## Dataset records
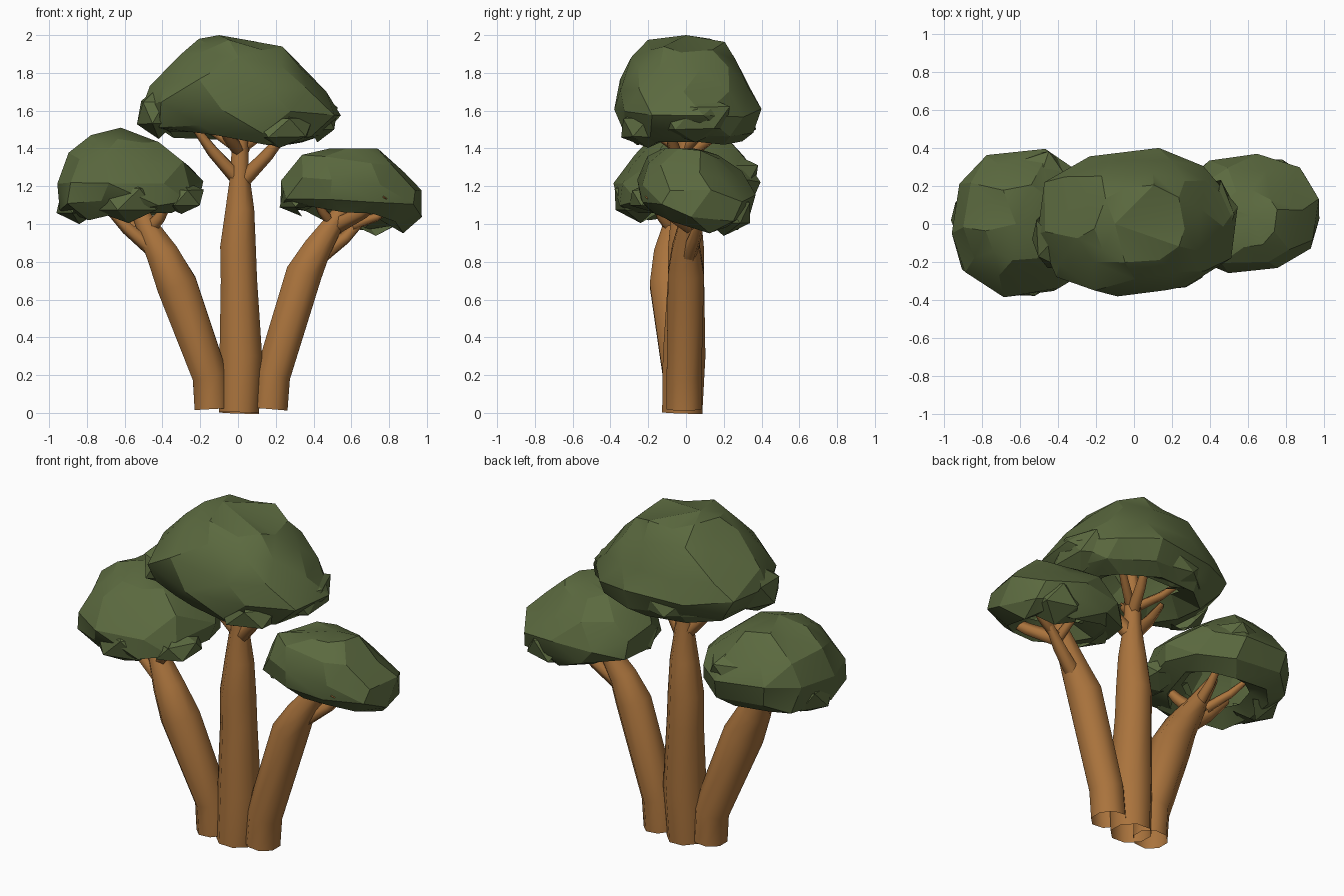
import bpy, bmesh, math, random
from mathutils import Vector

random.seed(7)
cube = bpy.data.objects.get("Cube")
if cube:
    bpy.data.objects.remove(cube, do_unlink=True)


def make_material(name, color):
    mat = bpy.data.materials.new(name)
    mat.use_nodes = True
    mat.diffuse_color = color
    mat.node_tree.nodes["Principled BSDF"].inputs["Base Color"].default_value = color
    return mat


bark = make_material("bark brown", (0.4, 0.172, 0.046, 1))
leaf = make_material("leaf green", (0.105, 0.143, 0.05, 1))


def finish(bm, name, mat, angle):
    mesh = bpy.data.meshes.new(name)
    bm.to_mesh(mesh)
    bm.free()
    mesh.materials.append(mat)
    obj = bpy.data.objects.new(name, mesh)
    bpy.context.collection.objects.link(obj)
    bpy.ops.object.select_all(action='DESELECT')
    obj.select_set(True)
    bpy.context.view_layer.objects.active = obj
    bpy.ops.object.shade_smooth_by_angle(angle=math.radians(angle))


def bridge(bm, low, high):
    n = len(low)
    for i in range(n):
        j = (i + 1) % n
        bm.faces.new((low[i], low[j], high[j], high[i]))


def limb(name, path, sides=8):
    """Tapered tube through (x, y, z, radius) points, open at the foot."""
    bm = bmesh.new()
    pts = [Vector(p[:3]) for p in path]
    rings = []
    for k, p in enumerate(path):
        ahead = pts[min(k + 1, len(pts) - 1)] - pts[max(k - 1, 0)]
        turn = Vector((0, 0, 1)).rotation_difference(ahead)
        ring = []
        for i in range(sides):
            a = math.tau * (i + 0.5) / sides
            ring.append(bm.verts.new(pts[k] + turn @ Vector((math.cos(a), math.sin(a), 0)) * p[3]))
        rings.append(ring)
    for low, high in zip(rings, rings[1:]):
        bridge(bm, low, high)
    bm.faces.new(rings[-1])
    finish(bm, name, bark, 75)


def canopy(name, rings, apex, lobes, tilt=0, sides=10):
    """Faceted dome of (z left, z right, x min, x max, y min, y max) rings, with lobes."""
    bm = bmesh.new()
    # inward lip leaves the underside open around the branches
    zl, zr, x0, x1, y0, y1 = rings[0]
    mx, my = (x0 + x1) / 2, (y0 + y1) / 2
    inner = lambda v, m: m + (v - m) * 0.65
    lip = (zl + 0.07, zr + 0.07, inner(x0, mx), inner(x1, mx), inner(y0, my), inner(y1, my))
    loops = []
    for k, (zl, zr, x0, x1, y0, y1) in enumerate([lip] + rings):
        loop = []
        for i in range(sides):
            a = math.tau * (i + 0.25 * (k % 2)) / sides + random.uniform(-0.1, 0.1)
            grow = random.uniform(0.96, 1.05)
            c, s = [math.copysign(abs(v) ** 0.85, v) * grow for v in (math.cos(a), math.sin(a))]
            x = (x0 + x1) / 2 + c * (x1 - x0) / 2
            y = (y0 + y1) / 2 + s * (y1 - y0) / 2
            z = zl + (zr - zl) * (c + 1) / 2 + tilt * s + random.uniform(-0.025, 0.025)
            loop.append(bm.verts.new((x, y, min(z, apex[2]))))
        loops.append(loop)
    for low, high in zip(loops, loops[1:]):
        bridge(bm, low, high)
    top = bm.verts.new(apex)
    for i in range(sides):
        bm.faces.new((loops[-1][i], loops[-1][(i + 1) % sides], top))
    bmesh.ops.triangulate(bm, faces=bm.faces, quad_method='SHORT_EDGE')
    bmesh.ops.recalc_face_normals(bm, faces=bm.faces)

    # overlapping leaf lobes, kept only where they face outward
    for center, radii in lobes:
        center = Vector(center)
        ball = bmesh.ops.create_icosphere(bm, subdivisions=1, radius=1)["verts"]
        faces = {f for v in ball for f in v.link_faces}
        for v in ball:
            v.co = center + Vector([c * r for c, r in zip(v.co * random.uniform(0.93, 1.08), radii)])
        outward = center - Vector((mx, my, apex[2] - 0.25))
        inside = [f for f in faces if (f.calc_center_median() - center).dot(outward) < 0]
        bmesh.ops.delete(bm, geom=inside, context='FACES')
    finish(bm, name, leaf, 22)


# Trunks
limb("middle_trunk", [(0.005, -0.02, 0, 0.115), (0.015, -0.01, 0.3, 0.122), (0.005, 0, 0.7, 0.104),
                      (0, 0, 0.88, 0.102), (0.01, 0, 1.08, 0.082), (0.01, 0, 1.28, 0.052),
                      (0.01, 0, 1.5, 0.045), (0.03, 0.02, 1.65, 0.02)])
limb("right_trunk", [(-0.14, -0.03, 0.02, 0.097), (-0.15, -0.03, 0.2, 0.1), (-0.325, -0.085, 0.68, 0.115),
                     (-0.4, -0.085, 0.84, 0.092), (-0.5, -0.06, 1.02, 0.055), (-0.58, -0.02, 1.18, 0.025)])
limb("left_trunk", [(0.17, -0.01, 0.02, 0.1), (0.185, -0.01, 0.2, 0.1), (0.35, 0, 0.74, 0.103),
                    (0.42, 0, 0.87, 0.08), (0.53, 0.02, 1.04, 0.05), (0.61, 0.04, 1.2, 0.025)])


# Branches: start, end and thickness, with a slight downward sag
def branches(name, starts_ends):
    for n, (a, b, r) in enumerate(starts_ends):
        a, b = Vector(a), Vector(b)
        mid = a.lerp(b, 0.55) + Vector((0, 0, -0.015))
        limb(f"{name}_branch_{n + 1}", [(*a, r), (*mid, r * 0.8), (*b, r * 0.45)], 5)


branches("middle", [((0, 0, 1.24), (-0.24, -0.06, 1.53), 0.042), ((0.02, 0, 1.22), (0.28, -0.1, 1.52), 0.045),
                    ((0.01, 0, 1.36), (0.1, 0.24, 1.56), 0.038), ((0.01, 0, 1.38), (-0.1, -0.22, 1.55), 0.038),
                    ((0.02, 0, 1.4), (0.24, 0.16, 1.58), 0.03), ((0, 0, 1.4), (-0.22, 0.15, 1.58), 0.03)])
branches("right", [((-0.42, -0.09, 0.84), (-0.72, -0.08, 1.12), 0.045), ((-0.47, -0.07, 0.97), (-0.36, -0.17, 1.12), 0.04),
                   ((-0.5, -0.06, 1.0), (-0.48, 0.16, 1.17), 0.035), ((-0.55, -0.05, 1.0), (-0.7, 0.14, 1.16), 0.03)])
branches("left", [((0.43, 0.01, 0.82), (0.68, 0.08, 1.04), 0.045), ((0.52, 0.02, 0.99), (0.78, -0.2, 1.15), 0.045),
                  ((0.5, 0.02, 1.0), (0.4, -0.1, 1.15), 0.03), ((0.55, 0.03, 1.0), (0.55, 0.22, 1.14), 0.03),
                  ((0.6, 0.05, 0.99), (0.84, 0.12, 1.1), 0.03)])

# Leaf crowns
canopy("middle_canopy", [(1.47, 1.43, -0.36, 0.35, -0.28, 0.3), (1.53, 1.46, -0.47, 0.46, -0.34, 0.35),
                         (1.63, 1.56, -0.53, 0.53, -0.38, 0.39), (1.75, 1.72, -0.46, 0.47, -0.36, 0.36),
                         (1.89, 1.84, -0.3, 0.37, -0.28, 0.28), (1.98, 1.92, -0.2, 0.27, -0.2, 0.2)],
       (-0.1, 0, 2.0),
       [((-0.42, -0.08, 1.59), (0.12, 0.18, 0.13)), ((0.42, 0.05, 1.56), (0.12, 0.2, 0.13)),
        ((0.22, -0.2, 1.51), (0.2, 0.16, 0.11)), ((-0.05, 0.25, 1.55), (0.22, 0.14, 0.11))])
canopy("right_canopy", [(1.02, 1.07, -0.84, -0.32, -0.27, 0.27), (1.09, 1.13, -0.95, -0.19, -0.36, 0.35),
                        (1.23, 1.22, -0.97, -0.2, -0.38, 0.39), (1.37, 1.32, -0.89, -0.26, -0.3, 0.33),
                        (1.47, 1.43, -0.78, -0.4, -0.2, 0.2)], (-0.62, 0, 1.51),
       [((-0.58, -0.24, 1.13), (0.2, 0.15, 0.12)), ((-0.5, 0.22, 1.25), (0.18, 0.18, 0.13)),
        ((-0.3, -0.14, 1.14), (0.13, 0.18, 0.09)), ((-0.84, 0.02, 1.11), (0.13, 0.17, 0.11))])
canopy("left_canopy", [(1.08, 0.99, 0.32, 0.87, -0.18, 0.28), (1.12, 1.06, 0.22, 0.96, -0.25, 0.34),
                       (1.21, 1.17, 0.22, 0.96, -0.26, 0.37), (1.32, 1.28, 0.3, 0.87, -0.22, 0.3),
                       (1.385, 1.385, 0.45, 0.75, -0.12, 0.18)], (0.62, 0.04, 1.4),
       [((0.73, 0.2, 1.06), (0.17, 0.16, 0.12)), ((0.85, 0.06, 1.11), (0.11, 0.16, 0.13)),
        ((0.34, 0.02, 1.13), (0.13, 0.17, 0.09))], tilt=-0.045)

## Goal of the exercise
Copy exactly the stretch of data above from the line with "a = math.tau * (i + 0.25" through the line with "inside = [f", and omit all other lines.

## The completed task
            a = math.tau * (i + 0.25 * (k % 2)) / sides + random.uniform(-0.1, 0.1)
            grow = random.uniform(0.96, 1.05)
            c, s = [math.copysign(abs(v) ** 0.85, v) * grow for v in (math.cos(a), math.sin(a))]
            x = (x0 + x1) / 2 + c * (x1 - x0) / 2
            y = (y0 + y1) / 2 + s * (y1 - y0) / 2
            z = zl + (zr - zl) * (c + 1) / 2 + tilt * s + random.uniform(-0.025, 0.025)
            loop.append(bm.verts.new((x, y, min(z, apex[2]))))
        loops.append(loop)
    for low, high in zip(loops, loops[1:]):
        bridge(bm, low, high)
    top = bm.verts.new(apex)
    for i in range(sides):
        bm.faces.new((loops[-1][i], loops[-1][(i + 1) % sides], top))
    bmesh.ops.triangulate(bm, faces=bm.faces, quad_method='SHORT_EDGE')
    bmesh.ops.recalc_face_normals(bm, faces=bm.faces)

    # overlapping leaf lobes, kept only where they face outward
    for center, radii in lobes:
        center = Vector(center)
        ball = bmesh.ops.create_icosphere(bm, subdivisions=1, radius=1)["verts"]
        faces = {f for v in ball for f in v.link_faces}
        for v in ball:
            v.co = center + Vector([c * r for c, r in zip(v.co * random.uniform(0.93, 1.08), radii)])
        outward = center - Vector((mx, my, apex[2] - 0.25))
        inside = [f for f in faces if (f.calc_center_median() - center).dot(outward) < 0]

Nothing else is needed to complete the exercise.